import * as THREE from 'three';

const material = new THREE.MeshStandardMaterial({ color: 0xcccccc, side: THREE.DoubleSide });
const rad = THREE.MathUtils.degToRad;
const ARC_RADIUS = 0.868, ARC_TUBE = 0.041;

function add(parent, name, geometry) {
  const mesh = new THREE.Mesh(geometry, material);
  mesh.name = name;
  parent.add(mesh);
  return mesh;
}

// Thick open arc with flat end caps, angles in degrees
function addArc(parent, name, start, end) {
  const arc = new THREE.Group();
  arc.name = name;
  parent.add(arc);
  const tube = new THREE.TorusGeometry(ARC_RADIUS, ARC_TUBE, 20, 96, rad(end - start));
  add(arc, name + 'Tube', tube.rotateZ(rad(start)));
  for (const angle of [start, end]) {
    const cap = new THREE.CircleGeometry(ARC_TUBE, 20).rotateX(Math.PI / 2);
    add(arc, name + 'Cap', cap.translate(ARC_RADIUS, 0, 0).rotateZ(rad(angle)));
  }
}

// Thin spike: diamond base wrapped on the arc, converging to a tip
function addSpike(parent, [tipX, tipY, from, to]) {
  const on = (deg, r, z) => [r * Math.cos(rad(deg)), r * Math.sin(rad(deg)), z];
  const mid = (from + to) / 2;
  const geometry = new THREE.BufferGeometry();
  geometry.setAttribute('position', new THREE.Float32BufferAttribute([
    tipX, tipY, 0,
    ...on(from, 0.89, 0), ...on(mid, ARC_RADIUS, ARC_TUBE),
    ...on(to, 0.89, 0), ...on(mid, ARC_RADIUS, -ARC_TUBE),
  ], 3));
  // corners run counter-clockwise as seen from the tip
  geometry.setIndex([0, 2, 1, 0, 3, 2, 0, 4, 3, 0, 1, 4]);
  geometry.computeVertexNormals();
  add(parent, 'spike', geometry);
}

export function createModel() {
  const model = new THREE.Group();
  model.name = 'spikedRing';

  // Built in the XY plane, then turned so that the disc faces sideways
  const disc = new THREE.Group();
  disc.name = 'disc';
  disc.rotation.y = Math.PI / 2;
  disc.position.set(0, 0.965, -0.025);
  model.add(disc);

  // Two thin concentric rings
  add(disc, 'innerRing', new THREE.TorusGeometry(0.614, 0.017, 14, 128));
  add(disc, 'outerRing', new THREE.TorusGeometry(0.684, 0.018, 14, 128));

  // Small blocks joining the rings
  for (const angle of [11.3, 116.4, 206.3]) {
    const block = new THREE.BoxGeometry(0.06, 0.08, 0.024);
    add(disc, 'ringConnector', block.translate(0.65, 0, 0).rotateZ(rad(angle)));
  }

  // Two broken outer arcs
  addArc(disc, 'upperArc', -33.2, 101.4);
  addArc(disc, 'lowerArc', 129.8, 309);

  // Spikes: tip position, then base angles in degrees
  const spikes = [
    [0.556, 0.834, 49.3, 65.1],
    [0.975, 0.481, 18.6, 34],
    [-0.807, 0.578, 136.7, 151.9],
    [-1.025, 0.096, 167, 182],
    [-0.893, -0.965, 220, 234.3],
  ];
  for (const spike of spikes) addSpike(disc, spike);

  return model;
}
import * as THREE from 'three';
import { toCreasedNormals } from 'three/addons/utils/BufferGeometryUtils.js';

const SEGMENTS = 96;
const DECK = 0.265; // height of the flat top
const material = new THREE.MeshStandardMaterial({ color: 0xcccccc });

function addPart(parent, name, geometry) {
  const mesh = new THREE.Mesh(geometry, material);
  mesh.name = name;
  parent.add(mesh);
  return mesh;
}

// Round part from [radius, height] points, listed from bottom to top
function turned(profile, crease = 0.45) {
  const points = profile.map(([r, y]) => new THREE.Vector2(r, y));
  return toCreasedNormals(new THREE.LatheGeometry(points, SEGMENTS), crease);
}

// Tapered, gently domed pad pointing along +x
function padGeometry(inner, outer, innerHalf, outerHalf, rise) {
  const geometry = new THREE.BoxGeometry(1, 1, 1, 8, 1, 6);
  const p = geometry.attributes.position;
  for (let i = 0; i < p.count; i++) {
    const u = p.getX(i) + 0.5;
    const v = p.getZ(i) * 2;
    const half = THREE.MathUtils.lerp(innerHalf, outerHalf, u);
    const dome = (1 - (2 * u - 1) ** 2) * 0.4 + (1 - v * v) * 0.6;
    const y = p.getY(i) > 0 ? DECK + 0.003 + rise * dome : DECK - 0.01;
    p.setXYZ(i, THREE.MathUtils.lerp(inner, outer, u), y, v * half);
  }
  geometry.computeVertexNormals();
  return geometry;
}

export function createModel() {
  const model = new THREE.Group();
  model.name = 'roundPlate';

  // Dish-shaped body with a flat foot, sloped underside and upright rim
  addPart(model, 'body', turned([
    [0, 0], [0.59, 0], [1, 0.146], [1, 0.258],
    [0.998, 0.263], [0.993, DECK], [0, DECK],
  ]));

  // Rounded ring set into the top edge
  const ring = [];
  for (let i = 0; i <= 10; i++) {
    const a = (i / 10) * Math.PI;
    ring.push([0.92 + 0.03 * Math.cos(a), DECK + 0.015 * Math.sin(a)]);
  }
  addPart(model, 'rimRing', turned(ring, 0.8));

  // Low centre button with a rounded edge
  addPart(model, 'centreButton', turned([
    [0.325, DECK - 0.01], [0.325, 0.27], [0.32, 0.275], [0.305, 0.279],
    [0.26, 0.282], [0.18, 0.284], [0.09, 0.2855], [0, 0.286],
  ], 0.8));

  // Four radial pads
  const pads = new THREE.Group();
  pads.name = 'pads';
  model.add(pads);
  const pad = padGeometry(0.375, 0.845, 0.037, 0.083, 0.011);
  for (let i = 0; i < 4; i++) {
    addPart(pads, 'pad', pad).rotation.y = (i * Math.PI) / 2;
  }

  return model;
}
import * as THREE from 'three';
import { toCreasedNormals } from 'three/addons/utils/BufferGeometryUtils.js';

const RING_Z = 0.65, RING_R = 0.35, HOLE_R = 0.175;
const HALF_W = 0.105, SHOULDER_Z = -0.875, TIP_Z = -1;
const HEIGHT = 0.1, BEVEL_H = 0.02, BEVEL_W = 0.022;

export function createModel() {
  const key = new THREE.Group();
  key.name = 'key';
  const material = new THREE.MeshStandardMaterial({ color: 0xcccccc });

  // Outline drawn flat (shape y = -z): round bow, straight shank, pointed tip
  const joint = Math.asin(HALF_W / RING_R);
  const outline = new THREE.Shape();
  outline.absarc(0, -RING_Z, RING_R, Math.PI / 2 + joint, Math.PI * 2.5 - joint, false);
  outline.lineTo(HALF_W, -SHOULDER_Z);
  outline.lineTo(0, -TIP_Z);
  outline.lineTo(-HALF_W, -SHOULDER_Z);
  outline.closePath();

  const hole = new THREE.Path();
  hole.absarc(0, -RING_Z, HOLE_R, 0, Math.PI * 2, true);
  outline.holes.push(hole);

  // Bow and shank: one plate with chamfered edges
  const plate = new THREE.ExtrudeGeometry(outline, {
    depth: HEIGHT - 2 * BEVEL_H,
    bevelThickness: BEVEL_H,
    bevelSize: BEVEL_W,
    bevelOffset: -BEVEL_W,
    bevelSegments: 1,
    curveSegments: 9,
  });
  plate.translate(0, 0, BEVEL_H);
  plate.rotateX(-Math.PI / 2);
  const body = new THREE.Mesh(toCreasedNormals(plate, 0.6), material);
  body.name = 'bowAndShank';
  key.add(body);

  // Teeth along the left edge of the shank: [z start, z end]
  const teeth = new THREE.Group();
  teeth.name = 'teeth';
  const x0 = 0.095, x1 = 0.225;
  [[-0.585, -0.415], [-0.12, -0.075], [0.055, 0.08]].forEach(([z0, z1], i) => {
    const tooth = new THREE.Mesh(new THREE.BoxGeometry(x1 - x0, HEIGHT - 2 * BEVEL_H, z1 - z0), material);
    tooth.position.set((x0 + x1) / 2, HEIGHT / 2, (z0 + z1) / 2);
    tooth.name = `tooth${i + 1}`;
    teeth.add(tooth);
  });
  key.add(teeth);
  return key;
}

◆ Exercise goal ◆
Return the span of lines in the data above that opens at the line with "function turned(profile, crease" and closes at the line with "addPart(model, 'rimRing', turned(ring, 0.8));", exactly, ends included, nothing else.

◆ Answer to the exercise ◆
function turned(profile, crease = 0.45) {
  const points = profile.map(([r, y]) => new THREE.Vector2(r, y));
  return toCreasedNormals(new THREE.LatheGeometry(points, SEGMENTS), crease);
}

// Tapered, gently domed pad pointing along +x
function padGeometry(inner, outer, innerHalf, outerHalf, rise) {
  const geometry = new THREE.BoxGeometry(1, 1, 1, 8, 1, 6);
  const p = geometry.attributes.position;
  for (let i = 0; i < p.count; i++) {
    const u = p.getX(i) + 0.5;
    const v = p.getZ(i) * 2;
    const half = THREE.MathUtils.lerp(innerHalf, outerHalf, u);
    const dome = (1 - (2 * u - 1) ** 2) * 0.4 + (1 - v * v) * 0.6;
    const y = p.getY(i) > 0 ? DECK + 0.003 + rise * dome : DECK - 0.01;
    p.setXYZ(i, THREE.MathUtils.lerp(inner, outer, u), y, v * half);
  }
  geometry.computeVertexNormals();
  return geometry;
}

export function createModel() {
  const model = new THREE.Group();
  model.name = 'roundPlate';

  // Dish-shaped body with a flat foot, sloped underside and upright rim
  addPart(model, 'body', turned([
    [0, 0], [0.59, 0], [1, 0.146], [1, 0.258],
    [0.998, 0.263], [0.993, DECK], [0, DECK],
  ]));

  // Rounded ring set into the top edge
  const ring = [];
  for (let i = 0; i <= 10; i++) {
    const a = (i / 10) * Math.PI;
    ring.push([0.92 + 0.03 * Math.cos(a), DECK + 0.015 * Math.sin(a)]);
  }
  addPart(model, 'rimRing', turned(ring, 0.8));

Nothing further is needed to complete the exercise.